A new logistics system essentially improved Erwin Halder KG's material flows and drastically shortened throughput times. Halder remains highly flexible for the future with its new system, built around autonomous robotic carriers.
The product range of Erwin Halder KG in Achstetten-Bronnen comprises device systems, the flexible multi-vice and conventional clamping tools. A default range of standardised parts with more than 8,000 items ex stock, handheld tools and aviation products complete the large portfolio.
Halder used to use a partially automated combination of pallet shelves and storage lifts to make this large product range with its assembled parts and semi-finished products. “As our offer increased continually, warehousing with this system become more and more elaborate due to increased numbers of top-up runs between the pallet shelves and storage lifts.
The capacity also had to be increased. Options were limited in the previous system. We would have had to erect a new building,” says head of operations Michael Dunz. He adds: It was only logical to choose an entirely new intralogistics system.”
Merger of Logistics and Production Into One
Halder wanted to use the conversion to a new warehouse and material transport system to improve other factors as well: the existing hall was to be better used and unnecessary work that did not add value, such as top-up runs and interim storage, were to be eliminated. The new warehouse management was to help with this as well.
Erwin Halder found the autonomous robotic carriers (ARC3) of Servus Intralogistics from Dornbirn (AT) to be the perfect solution. They save time for Halder by supplying the worker or production just-in-time by the pull-principles. They save space because Ser- vus uses what space is available with great efficiency. “Our robotic carriers may not run overhead on the hall ceiling at Halder, as they usually would, but we were able to implement the Servus system with a relatively small footprint anyway,” explains Christian Beer, owner and managing director of Servus Intralogistics. This was possible even though Servus connects the areas of goods receipt, picking ASRS (automated storage and retrieval system) without interfaces, while also directly supplying assembly.

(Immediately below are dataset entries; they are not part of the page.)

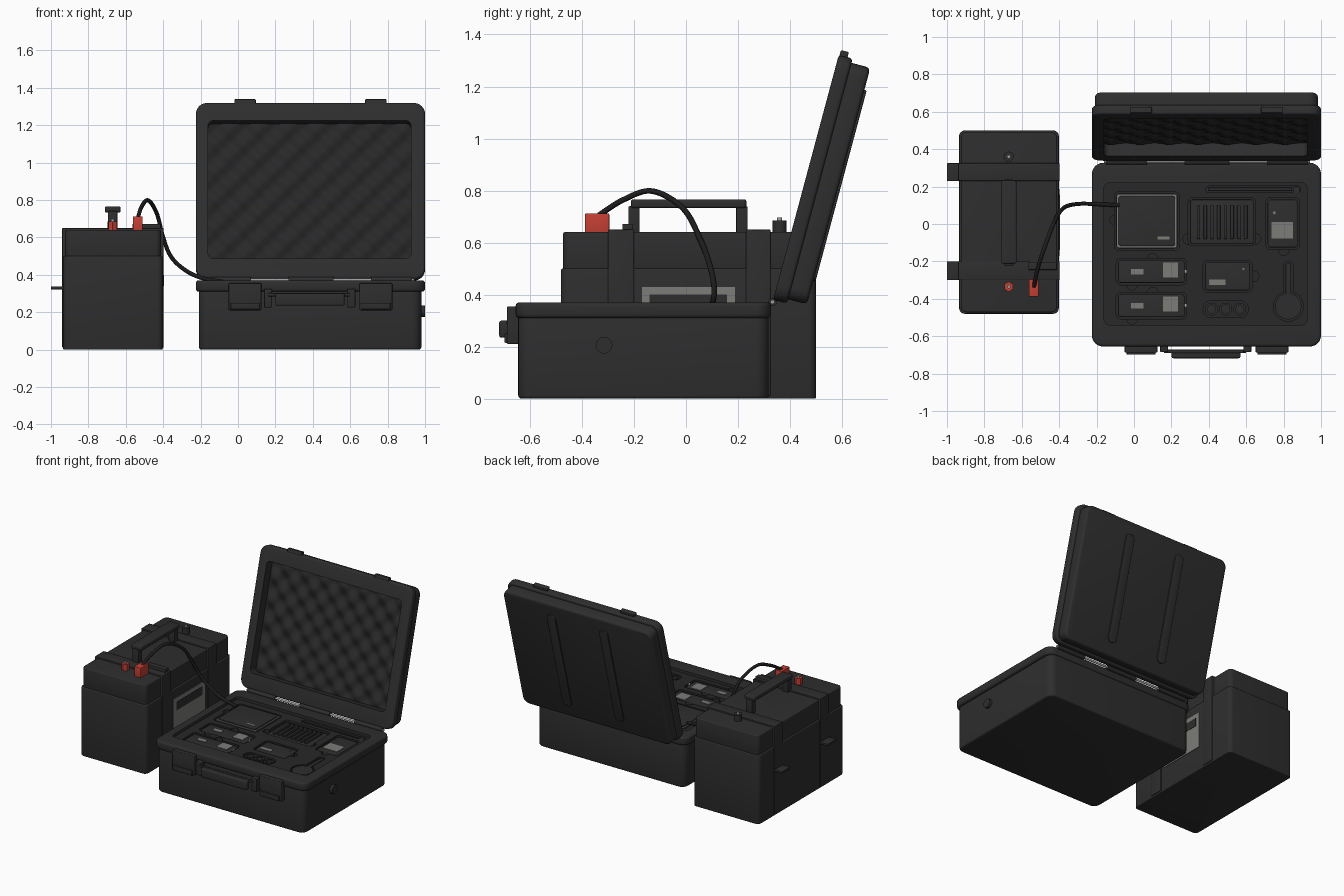
import bpy, bmesh, math
from mathutils import Matrix, Vector

if "Cube" in bpy.data.objects:
    bpy.data.objects.remove(bpy.data.objects["Cube"])


def material(name, r, g, b):
    m = bpy.data.materials.new(name)
    m.use_nodes = True
    m.diffuse_color = (r, g, b, 1)
    bsdf = m.node_tree.nodes["Principled BSDF"]
    bsdf.inputs["Base Color"].default_value = (r, g, b, 1)
    bsdf.inputs["Roughness"].default_value = 0.6
    return m


SHELL = material("charcoal shell", 0.027, 0.027, 0.027)
FOAM = material("dark foam", 0.021, 0.021, 0.021)
RUBBER = material("black rubber", 0.012, 0.012, 0.012)
RED = material("terminal red", 0.56, 0.05, 0.035)
GREY = material("label grey", 0.2, 0.2, 0.19)
STEEL = material("steel", 0.35, 0.35, 0.35)
PARTS = []


def finish(name, bm, mat, matrix=None):
    mesh = bpy.data.meshes.new(name)
    bmesh.ops.recalc_face_normals(bm, faces=bm.faces)
    bm.to_mesh(mesh)
    bm.free()
    if matrix:
        mesh.transform(matrix)
    mesh.materials.append(mat)
    ob = bpy.data.objects.new(name, mesh)
    bpy.context.collection.objects.link(ob)
    PARTS.append(ob)
    return ob


def block(name, xs, ys, zs, mat, r=0.0, b=0.004, matrix=None):
    """Box with upright corners rounded by r and rims softened by b."""
    bm = bmesh.new()
    bmesh.ops.create_cube(bm, size=1)
    for v in bm.verts:
        v.co = [(s[0] + s[1]) / 2 + c * (s[1] - s[0]) for c, s in zip(v.co, (xs, ys, zs))]
    if r:
        upright = [e for e in bm.edges if abs(e.verts[0].co.z - e.verts[1].co.z) > 1e-4]
        bmesh.ops.bevel(bm, geom=upright, offset=r, segments=6, profile=0.5, affect='EDGES')
    if b:
        sharp = [e for e in bm.edges if e.calc_face_angle(0) > 1]
        bmesh.ops.bevel(bm, geom=sharp, offset=b, segments=3, profile=0.5, affect='EDGES')
    return finish(name, bm, mat, matrix)


def cyl(name, center, r, length, mat, axis='Z', segs=32):
    bm = bmesh.new()
    bmesh.ops.create_cone(bm, cap_ends=True, segments=segs, radius1=r, radius2=r, depth=length)
    turn = {'X': Matrix.Rotation(math.pi / 2, 4, 'Y'),
            'Y': Matrix.Rotation(math.pi / 2, 4, 'X'), 'Z': Matrix()}[axis]
    return finish(name, bm, mat, Matrix.Translation(center) @ turn)


def cut(target, cutter):
    """Carve the cutter out of the target, then discard the cutter."""
    mod = target.modifiers.new("cut", 'BOOLEAN')
    mod.operation, mod.solver, mod.object = 'DIFFERENCE', 'EXACT', cutter
    bpy.context.view_layer.objects.active = target
    bpy.ops.object.modifier_apply(modifier=mod.name)
    return cutter


def discard(ob):
    PARTS.remove(ob)
    bpy.data.objects.remove(ob)


def grow(s, d):
    return (s[0] - d, s[1] + d)


# --- Case base: tub, rim and well
WX, WY = (-0.16, 0.925), (-0.54, 0.22)
tub = block("case_tub", (-0.208, 0.98), (-0.645, 0.318), (0, 0.33), SHELL, 0.05, 0.012)
rim = block("case_rim", (-0.225, 1.0), (-0.655, 0.327), (0.31, 0.37), SHELL, 0.06, 0.014)
well = block("well_cutter", WX, WY, (0.28, 0.5), SHELL, 0.03, 0)
cut(tub, well)
cut(rim, well)
discard(well)
cyl("pressure_valve", (0.985, -0.315, 0.205), 0.032, 0.03, SHELL, 'X')

# --- Foam bed with its pockets
foam = block("foam_bed", WX, WY, (0.275, 0.35), FOAM, 0.03, 0)


def pocket(xs, ys, r=0.02, notches=()):
    discard(cut(foam, block("pocket", xs, ys, (0.305, 0.4), FOAM, r, 0)))
    for x, y in notches:
        discard(cut(foam, cyl("notch", (x, y, 0.36), 0.028, 0.08, FOAM)))


def device(name, xs, ys, top=0.346, r=0.015, notches=()):
    pocket(grow(xs, 0.01), grow(ys, 0.01), r + 0.008, notches)
    return block(name, xs, ys, (0.3, top), SHELL, r, 0.005)


def plate(name, xs, ys, z=0.346, mat=GREY):
    return block(name, xs, ys, (z - 0.004, z + 0.003), mat, 0, 0)


device("main_unit_frame", (-0.095, 0.232), (-0.13, 0.162), notches=[(-0.1, 0.02)])
plate("main_unit_trim", (-0.09, 0.227), (-0.125, 0.157), 0.347)
block("main_unit", (-0.083, 0.22), (-0.118, 0.15), (0.32, 0.358), SHELL, 0.015, 0.004)
plate("main_unit_label", (0.125, 0.19), (-0.083, -0.068), 0.358)

device("ribbed_unit", (0.3, 0.64), (-0.105, 0.13), 0.34, notches=[(0.29, -0.08), (0.65, -0.08)])
for i in range(8):
    x = 0.345 + i * 0.036
    block("cooling_rib", (x - 0.009, x + 0.009), (-0.08, 0.1), (0.33, 0.353), SHELL, 0, 0.003)

device("meter", (0.715, 0.875), (-0.125, 0.13), notches=[(0.8, -0.14)])
plate("meter_screen", (0.735, 0.85), (-0.078, 0.01))
cyl("meter_button", (0.75, 0.06, 0.346), 0.008, 0.01, GREY)

pocket((0.385, 0.89), (0.168, 0.202), 0.012)
cyl("antenna_rod", (0.62, 0.185, 0.335), 0.009, 0.45, SHELL, 'X', 16)
block("antenna_joint", (0.85, 0.885), (0.14, 0.2), (0.31, 0.35), SHELL, 0.008, 0.003)

for y in (-0.255, -0.437):
    device("transmitter", (-0.085, 0.27), (y - 0.06, y + 0.06), notches=[(-0.01, y - 0.07), (0.1, y + 0.07)])
    plate("transmitter_label", (-0.015, 0.05), (y - 0.015, y + 0.015))
    plate("transmitter_screen", (0.155, 0.235), (y - 0.03, y + 0.05))
    cyl("transmitter_knob", (0.285, y, 0.336), 0.012, 0.03, STEEL, 'X', 16)

device("receiver", (0.38, 0.62), (-0.355, -0.205), notches=[(0.64, -0.28)])
plate("receiver_label", (0.4, 0.49), (-0.325, -0.297))
cyl("receiver_button", (0.585, -0.24, 0.346), 0.006, 0.01, GREY)

pocket((0.37, 0.61), (-0.5, -0.41), 0.04)
for x in (0.415, 0.49, 0.565):
    lens = cyl("lens_ring", (x, -0.455, 0.325), 0.034, 0.044, SHELL)
    discard(cut(lens, cyl("bore", (x, -0.455, 0.35), 0.022, 0.05, SHELL)))

pocket((0.8, 0.85), (-0.44, -0.2), 0.02)
discard(cut(foam, cyl("round_pocket", (0.825, -0.44, 0.355), 0.08, 0.1, FOAM)))
cyl("probe_disc", (0.825, -0.44, 0.325), 0.07, 0.044, SHELL)
block("probe_stem", (0.81, 0.84), (-0.4, -0.21), (0.305, 0.345), SHELL, 0.012, 0.004)

# --- Front latches and carry handle
for x in (-0.05, 0.65):
    block("latch", (x, x + 0.175), (-0.688, -0.64), (0.21, 0.355), SHELL, 0.006, 0.005)
    block("latch_lip", (x + 0.01, x + 0.165), (-0.698, -0.68), (0.215, 0.25), SHELL, 0, 0.004)
for x in (0.14, 0.585):
    block("handle_bracket", (x, x + 0.042), (-0.685, -0.64), (0.225, 0.325), SHELL, 0, 0.005)
block("handle_arm", (0.16, 0.6), (-0.69, -0.672), (0.285, 0.302), SHELL, 0, 0.004)
block("handle_grip", (0.2, 0.57), (-0.718, -0.68), (0.235, 0.3), SHELL, 0.012, 0.008)

# --- Hinges
for a, b in ((-0.15, 0.07), (0.27, 0.51), (0.71, 0.93)):
    cyl("hinge_knuckle", ((a + b) / 2, 0.333, 0.372), 0.016, b - a, SHELL, 'X', 16)
cyl("hinge_pin", (0.39, 0.333, 0.372), 0.008, 1.1, STEEL, 'X', 16)

# --- Open lid, modelled flat with its inside facing up, then tilted
TILT = Matrix.Translation((0, 0.335, 0.38)) @ Matrix.Rotation(math.radians(75), 4, 'X')
lid_rim = block("lid_rim", (-0.225, 1.0), (0, 0.975), (-0.055, 0), SHELL, 0.06, 0.012, TILT)
lid_shell = block("lid_shell", (-0.208, 0.983), (0.017, 0.958), (-0.13, -0.04), SHELL, 0.05, 0.016, TILT)
LX, LV = (-0.16, 0.925), (0.11, 0.875)
recess = block("recess_cutter", LX, LV, (-0.095, 0.1), SHELL, 0.03, 0, TILT)
cut(lid_rim, recess)
cut(lid_shell, recess)
discard(recess)
for x in (0.15, 0.57):
    block("lid_rib", (x, x + 0.07), (0.11, 0.87), (-0.139, -0.11), SHELL, 0.03, 0.004, TILT)
for x in (-0.02, 0.68):
    block("latch_keeper", (x, x + 0.115), (0.96, 0.995), (-0.035, -0.003), SHELL, 0, 0.005, TILT)

# Egg-crate lining
bm = bmesh.new()
bmesh.ops.create_grid(bm, x_segments=96, y_segments=68, size=0.5)
wave = 2 * math.pi / 0.155
for v in bm.verts:
    x, y = v.co.x * (LX[1] - LX[0]), v.co.y * (LV[1] - LV[0])
    bump = 0.016 * math.sin(wave * x) * math.sin(wave * y)
    v.co = (x + sum(LX) / 2, y + sum(LV) / 2, bump - 0.068)
finish("lid_foam", bm, FOAM, TILT)

# --- Battery box
block("battery_body", (-0.935, -0.402), (-0.48, 0.5), (0, 0.5), SHELL, 0.03, 0.006)
block("battery_cover", (-0.925, -0.412), (-0.472, 0.492), (0.49, 0.64), SHELL, 0.03, 0.006)
for a, b in ((-0.3, -0.2), (0.23, 0.325)):
    block("strap", (-0.94, -0.397), (a, b), (0.01, 0.65), SHELL, 0, 0.004)
    block("strap_tab", (-1.0, -0.93), (a, b), (0.322, 0.338), SHELL, 0, 0.003)
block("cable_clip", (-0.565, -0.412), (-0.245, -0.205), (0.64, 0.672), SHELL, 0, 0.004)

# Battery handle
for y in (-0.2, 0.215):
    block("battery_handle_post", (-0.695, -0.645), (y - 0.022, y + 0.022), (0.63, 0.74), SHELL, 0, 0.005)
block("battery_handle_grip", (-0.712, -0.628), (-0.212, 0.232), (0.733, 0.766), SHELL, 0.012, 0.008)

# Terminals and plug
for name, y, mat in (("positive", -0.335, RED), ("negative", 0.36, SHELL)):
    cyl(name + "_terminal", (-0.67, y, 0.66), 0.027, 0.05, mat, segs=6 if mat == RED else 24)
    cyl(name + "_stud", (-0.67, y, 0.685), 0.01, 0.024, STEEL, segs=16)
block("power_plug", (-0.562, -0.51), (-0.388, -0.295), (0.635, 0.712), RED, 0, 0.004)

# Side label
block("side_label", (-0.41, -0.398), (-0.17, 0.188), (0.17, 0.43), GREY, 0, 0)
block("side_label_band", (-0.41, -0.396), (-0.14, 0.158), (0.34, 0.4), SHELL, 0, 0)

# --- Power cable, a smooth tube through a few points
curve = bpy.data.curves.new("power_cable", 'CURVE')
curve.dimensions = '3D'
curve.bevel_depth, curve.bevel_resolution, curve.use_fill_caps = 0.011, 3, True
path = [(-0.535, -0.335, 0.705), (-0.515, -0.24, 0.765), (-0.48, -0.13, 0.798),
        (-0.435, -0.01, 0.73), (-0.4, 0.06, 0.6), (-0.36, 0.095, 0.5),
        (-0.29, 0.108, 0.43), (-0.2, 0.106, 0.385), (-0.08, 0.1, 0.362)]
spline = curve.splines.new('BEZIER')
spline.bezier_points.add(len(path) - 1)
for i, (p, co) in enumerate(zip(spline.bezier_points, path)):
    tangent = (Vector(path[min(i + 1, len(path) - 1)]) - Vector(path[max(i - 1, 0)])) / 6
    p.co, p.handle_left, p.handle_right = co, Vector(co) - tangent, Vector(co) + tangent
curve.materials.append(RUBBER)
bpy.context.collection.objects.link(bpy.data.objects.new("power_cable", curve))

# --- Smooth shading with crisp edges
bpy.ops.object.select_all(action='DESELECT')
for ob in PARTS:
    ob.select_set(True)
bpy.context.view_layer.objects.active = PARTS[0]
bpy.ops.object.shade_smooth_by_angle(angle=math.radians(35))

We are able to store a larger number of items without having to expand our hall capacity. Head of operations Michael Dunz

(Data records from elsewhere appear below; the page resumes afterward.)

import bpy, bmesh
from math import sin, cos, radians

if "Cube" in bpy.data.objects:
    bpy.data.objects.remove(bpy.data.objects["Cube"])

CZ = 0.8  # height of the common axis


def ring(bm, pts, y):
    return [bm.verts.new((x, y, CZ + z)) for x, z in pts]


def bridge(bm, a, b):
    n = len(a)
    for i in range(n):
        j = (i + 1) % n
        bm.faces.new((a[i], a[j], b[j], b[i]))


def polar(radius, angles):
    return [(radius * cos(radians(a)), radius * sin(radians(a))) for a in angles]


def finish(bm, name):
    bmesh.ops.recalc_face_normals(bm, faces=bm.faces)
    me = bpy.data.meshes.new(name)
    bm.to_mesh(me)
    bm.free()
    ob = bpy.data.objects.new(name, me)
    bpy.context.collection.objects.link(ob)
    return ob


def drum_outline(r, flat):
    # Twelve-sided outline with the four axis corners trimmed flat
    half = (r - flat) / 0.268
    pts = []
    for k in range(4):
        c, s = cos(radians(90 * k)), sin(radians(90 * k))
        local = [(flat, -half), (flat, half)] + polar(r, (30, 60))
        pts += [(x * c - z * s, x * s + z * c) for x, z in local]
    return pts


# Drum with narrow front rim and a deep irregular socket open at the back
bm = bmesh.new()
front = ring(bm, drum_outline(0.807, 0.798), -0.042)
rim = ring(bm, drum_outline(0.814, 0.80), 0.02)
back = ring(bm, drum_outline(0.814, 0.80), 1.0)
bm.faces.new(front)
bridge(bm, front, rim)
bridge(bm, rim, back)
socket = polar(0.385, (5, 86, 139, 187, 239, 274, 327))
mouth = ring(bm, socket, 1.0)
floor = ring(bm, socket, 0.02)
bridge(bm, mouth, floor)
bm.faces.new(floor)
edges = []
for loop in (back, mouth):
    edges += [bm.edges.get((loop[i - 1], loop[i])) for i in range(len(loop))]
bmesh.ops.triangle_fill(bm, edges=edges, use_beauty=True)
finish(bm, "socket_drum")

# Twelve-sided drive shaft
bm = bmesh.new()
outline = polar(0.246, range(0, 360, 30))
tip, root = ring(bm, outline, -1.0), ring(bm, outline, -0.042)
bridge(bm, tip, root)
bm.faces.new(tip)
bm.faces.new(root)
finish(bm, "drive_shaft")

Everything from a Single Source
The delivery scope of Servus included all work stations, such as picking, assembly connection, goods receipt and outbound goods, with the corresponding I-Points (Human-Machine-Interface), and the automated storage and retrieval system (ASRS) with warehouse management software. “Our customers can not only use the greatest storage density of our ASRSs, but also the benefit of having their warehouse filled to more than 99 percent,” says Beer.
Flexibly Into the Future in Spite of Automation
Two years have passed since commissioning. Head of operations Michael Dunz now knows that all expectations have come true to his complete satisfaction: “The transport system was perfectly aligned with our requirements. We improved material flows and shortened throughput times. Circulation stocks, interim storage and waiting times have been greatly reduced. Workers receive the goods they need just-in-time at their work stations. The Servus system is so flexible that we can easily adjust or expand it for larger orders received or changing production processes.” Halder and Servus thereby showed that automation and flexibility do not need to exclude each other.
The robotic carriers of Servus supply assembly directly at Halder. Pick-by-Light tells the worker which box to be retrieved next. The work stations were placed right at the ASRS. The compact build efficiently used the available space.
Current trends and information on intralogistics can be found in the new SERVUS Whitepaper: